─── Data ───
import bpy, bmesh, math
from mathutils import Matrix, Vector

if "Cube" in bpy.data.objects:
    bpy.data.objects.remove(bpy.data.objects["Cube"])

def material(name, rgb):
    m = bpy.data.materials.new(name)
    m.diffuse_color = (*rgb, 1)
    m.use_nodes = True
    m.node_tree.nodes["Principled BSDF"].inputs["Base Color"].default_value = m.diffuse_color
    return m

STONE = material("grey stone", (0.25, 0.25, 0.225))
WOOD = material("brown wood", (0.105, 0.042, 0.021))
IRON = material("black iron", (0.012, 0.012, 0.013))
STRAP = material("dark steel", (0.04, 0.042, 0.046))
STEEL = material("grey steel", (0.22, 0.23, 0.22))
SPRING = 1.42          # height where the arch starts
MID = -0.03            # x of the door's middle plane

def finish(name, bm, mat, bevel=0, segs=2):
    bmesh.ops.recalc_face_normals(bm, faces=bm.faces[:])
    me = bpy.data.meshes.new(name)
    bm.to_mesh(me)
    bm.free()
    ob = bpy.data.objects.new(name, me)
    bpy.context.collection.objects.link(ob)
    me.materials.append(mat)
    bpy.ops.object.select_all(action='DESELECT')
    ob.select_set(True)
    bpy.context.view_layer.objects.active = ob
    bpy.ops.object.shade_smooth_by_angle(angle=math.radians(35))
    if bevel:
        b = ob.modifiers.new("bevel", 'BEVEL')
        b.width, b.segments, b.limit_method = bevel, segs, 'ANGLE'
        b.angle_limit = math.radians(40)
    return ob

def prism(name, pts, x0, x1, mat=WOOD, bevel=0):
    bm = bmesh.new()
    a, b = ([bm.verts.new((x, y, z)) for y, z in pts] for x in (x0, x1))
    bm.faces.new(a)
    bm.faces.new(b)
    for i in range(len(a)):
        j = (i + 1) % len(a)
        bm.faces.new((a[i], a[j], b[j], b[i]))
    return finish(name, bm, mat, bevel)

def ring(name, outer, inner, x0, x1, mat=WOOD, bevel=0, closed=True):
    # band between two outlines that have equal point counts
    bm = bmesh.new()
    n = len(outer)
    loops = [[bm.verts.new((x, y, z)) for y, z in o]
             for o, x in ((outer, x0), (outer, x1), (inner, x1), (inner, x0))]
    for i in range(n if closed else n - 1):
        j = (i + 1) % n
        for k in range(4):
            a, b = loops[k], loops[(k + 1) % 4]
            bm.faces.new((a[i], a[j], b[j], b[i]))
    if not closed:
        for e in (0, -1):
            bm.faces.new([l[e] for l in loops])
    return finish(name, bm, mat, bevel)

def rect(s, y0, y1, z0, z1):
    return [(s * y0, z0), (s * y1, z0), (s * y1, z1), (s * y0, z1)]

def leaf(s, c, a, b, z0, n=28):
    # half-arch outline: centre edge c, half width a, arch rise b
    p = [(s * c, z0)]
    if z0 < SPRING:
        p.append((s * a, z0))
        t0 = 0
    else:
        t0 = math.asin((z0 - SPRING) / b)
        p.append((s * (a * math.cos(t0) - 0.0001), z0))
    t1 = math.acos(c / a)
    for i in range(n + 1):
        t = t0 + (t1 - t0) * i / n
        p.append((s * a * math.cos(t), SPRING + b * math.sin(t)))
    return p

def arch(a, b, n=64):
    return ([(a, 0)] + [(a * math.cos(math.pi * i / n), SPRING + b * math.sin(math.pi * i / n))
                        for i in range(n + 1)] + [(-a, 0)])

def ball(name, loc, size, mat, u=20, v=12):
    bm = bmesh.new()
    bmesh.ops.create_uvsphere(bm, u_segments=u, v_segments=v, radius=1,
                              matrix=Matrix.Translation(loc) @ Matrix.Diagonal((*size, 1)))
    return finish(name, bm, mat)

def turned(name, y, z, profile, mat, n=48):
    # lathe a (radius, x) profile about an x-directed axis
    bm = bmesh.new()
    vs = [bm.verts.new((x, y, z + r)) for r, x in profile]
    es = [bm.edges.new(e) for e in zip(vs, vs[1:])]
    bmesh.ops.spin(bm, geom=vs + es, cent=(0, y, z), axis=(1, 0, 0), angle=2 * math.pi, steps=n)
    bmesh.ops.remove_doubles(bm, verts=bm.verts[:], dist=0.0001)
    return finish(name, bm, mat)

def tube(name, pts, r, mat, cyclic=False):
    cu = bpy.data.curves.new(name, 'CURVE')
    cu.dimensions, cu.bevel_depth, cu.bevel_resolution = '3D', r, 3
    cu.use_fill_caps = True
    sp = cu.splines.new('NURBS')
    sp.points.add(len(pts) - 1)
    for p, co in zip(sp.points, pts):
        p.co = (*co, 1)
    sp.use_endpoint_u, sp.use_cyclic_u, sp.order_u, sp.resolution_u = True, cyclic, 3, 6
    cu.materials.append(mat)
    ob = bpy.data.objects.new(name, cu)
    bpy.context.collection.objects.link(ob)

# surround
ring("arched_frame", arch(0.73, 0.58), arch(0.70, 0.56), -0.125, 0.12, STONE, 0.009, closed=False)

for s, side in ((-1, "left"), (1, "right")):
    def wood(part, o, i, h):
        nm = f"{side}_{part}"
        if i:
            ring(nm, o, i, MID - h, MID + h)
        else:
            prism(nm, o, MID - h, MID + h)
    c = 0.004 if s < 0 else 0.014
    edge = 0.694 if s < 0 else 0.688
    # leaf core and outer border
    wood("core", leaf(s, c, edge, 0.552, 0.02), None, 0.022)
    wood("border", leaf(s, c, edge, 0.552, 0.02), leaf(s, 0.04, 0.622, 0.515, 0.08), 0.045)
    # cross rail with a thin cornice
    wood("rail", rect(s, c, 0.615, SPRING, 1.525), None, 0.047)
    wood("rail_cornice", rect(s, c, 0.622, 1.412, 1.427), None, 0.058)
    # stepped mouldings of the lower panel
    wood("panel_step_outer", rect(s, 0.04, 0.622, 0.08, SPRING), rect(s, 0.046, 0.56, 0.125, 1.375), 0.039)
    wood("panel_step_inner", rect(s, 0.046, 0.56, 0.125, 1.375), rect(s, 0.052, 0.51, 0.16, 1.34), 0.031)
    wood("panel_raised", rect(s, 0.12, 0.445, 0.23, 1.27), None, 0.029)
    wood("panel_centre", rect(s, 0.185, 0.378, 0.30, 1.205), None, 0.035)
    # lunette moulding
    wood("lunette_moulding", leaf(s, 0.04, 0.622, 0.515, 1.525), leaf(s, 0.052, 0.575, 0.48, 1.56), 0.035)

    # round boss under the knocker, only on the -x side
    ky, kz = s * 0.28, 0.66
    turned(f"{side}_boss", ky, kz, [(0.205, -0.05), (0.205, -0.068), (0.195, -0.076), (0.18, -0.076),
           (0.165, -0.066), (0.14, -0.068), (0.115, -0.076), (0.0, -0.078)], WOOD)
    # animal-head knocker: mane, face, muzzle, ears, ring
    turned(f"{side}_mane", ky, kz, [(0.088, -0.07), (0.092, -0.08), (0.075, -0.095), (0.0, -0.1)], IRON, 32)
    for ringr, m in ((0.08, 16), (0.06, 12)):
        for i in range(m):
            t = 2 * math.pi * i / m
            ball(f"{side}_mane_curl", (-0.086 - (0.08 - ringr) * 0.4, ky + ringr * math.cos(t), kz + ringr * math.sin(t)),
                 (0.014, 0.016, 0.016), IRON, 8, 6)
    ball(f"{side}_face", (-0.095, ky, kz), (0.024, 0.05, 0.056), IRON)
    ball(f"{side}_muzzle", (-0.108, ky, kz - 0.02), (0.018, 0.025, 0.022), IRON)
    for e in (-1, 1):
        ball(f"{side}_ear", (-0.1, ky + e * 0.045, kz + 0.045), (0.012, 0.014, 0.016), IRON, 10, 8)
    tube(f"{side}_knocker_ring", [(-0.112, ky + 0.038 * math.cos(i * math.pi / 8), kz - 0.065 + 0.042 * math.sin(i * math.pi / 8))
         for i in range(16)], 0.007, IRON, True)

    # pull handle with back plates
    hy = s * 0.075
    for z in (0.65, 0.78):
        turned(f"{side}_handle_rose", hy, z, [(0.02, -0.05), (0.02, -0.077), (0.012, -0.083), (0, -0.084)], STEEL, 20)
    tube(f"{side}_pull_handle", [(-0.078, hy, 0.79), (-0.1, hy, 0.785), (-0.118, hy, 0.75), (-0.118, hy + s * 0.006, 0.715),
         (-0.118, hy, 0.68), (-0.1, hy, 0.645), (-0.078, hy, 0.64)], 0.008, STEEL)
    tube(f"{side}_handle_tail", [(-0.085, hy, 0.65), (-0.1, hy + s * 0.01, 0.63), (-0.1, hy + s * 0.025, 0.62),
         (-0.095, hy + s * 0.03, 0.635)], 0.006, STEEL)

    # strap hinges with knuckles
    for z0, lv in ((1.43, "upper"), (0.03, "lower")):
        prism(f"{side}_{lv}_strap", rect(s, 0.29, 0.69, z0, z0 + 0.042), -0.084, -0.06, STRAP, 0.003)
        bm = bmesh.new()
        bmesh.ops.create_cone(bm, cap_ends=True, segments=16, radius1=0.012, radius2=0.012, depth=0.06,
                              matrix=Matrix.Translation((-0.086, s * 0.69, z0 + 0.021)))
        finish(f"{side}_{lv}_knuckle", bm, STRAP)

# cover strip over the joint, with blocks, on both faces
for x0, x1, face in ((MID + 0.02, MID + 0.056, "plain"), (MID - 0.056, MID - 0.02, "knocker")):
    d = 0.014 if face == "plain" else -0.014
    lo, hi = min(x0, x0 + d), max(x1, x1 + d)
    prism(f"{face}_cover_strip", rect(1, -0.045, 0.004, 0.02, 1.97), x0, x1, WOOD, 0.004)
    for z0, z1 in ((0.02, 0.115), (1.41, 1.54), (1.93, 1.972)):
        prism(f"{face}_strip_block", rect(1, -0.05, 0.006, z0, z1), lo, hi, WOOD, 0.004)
───
*Aim of the task*
Copy out all the lines of the records that include "ball".

*Written response*
def ball(name, loc, size, mat, u=20, v=12):
            ball(f"{side}_mane_curl", (-0.086 - (0.08 - ringr) * 0.4, ky + ringr * math.cos(t), kz + ringr * math.sin(t)),
    ball(f"{side}_face", (-0.095, ky, kz), (0.024, 0.05, 0.056), IRON)
    ball(f"{side}_muzzle", (-0.108, ky, kz - 0.02), (0.018, 0.025, 0.022), IRON)
        ball(f"{side}_ear", (-0.1, ky + e * 0.045, kz + 0.045), (0.012, 0.014, 0.016), IRON, 10, 8)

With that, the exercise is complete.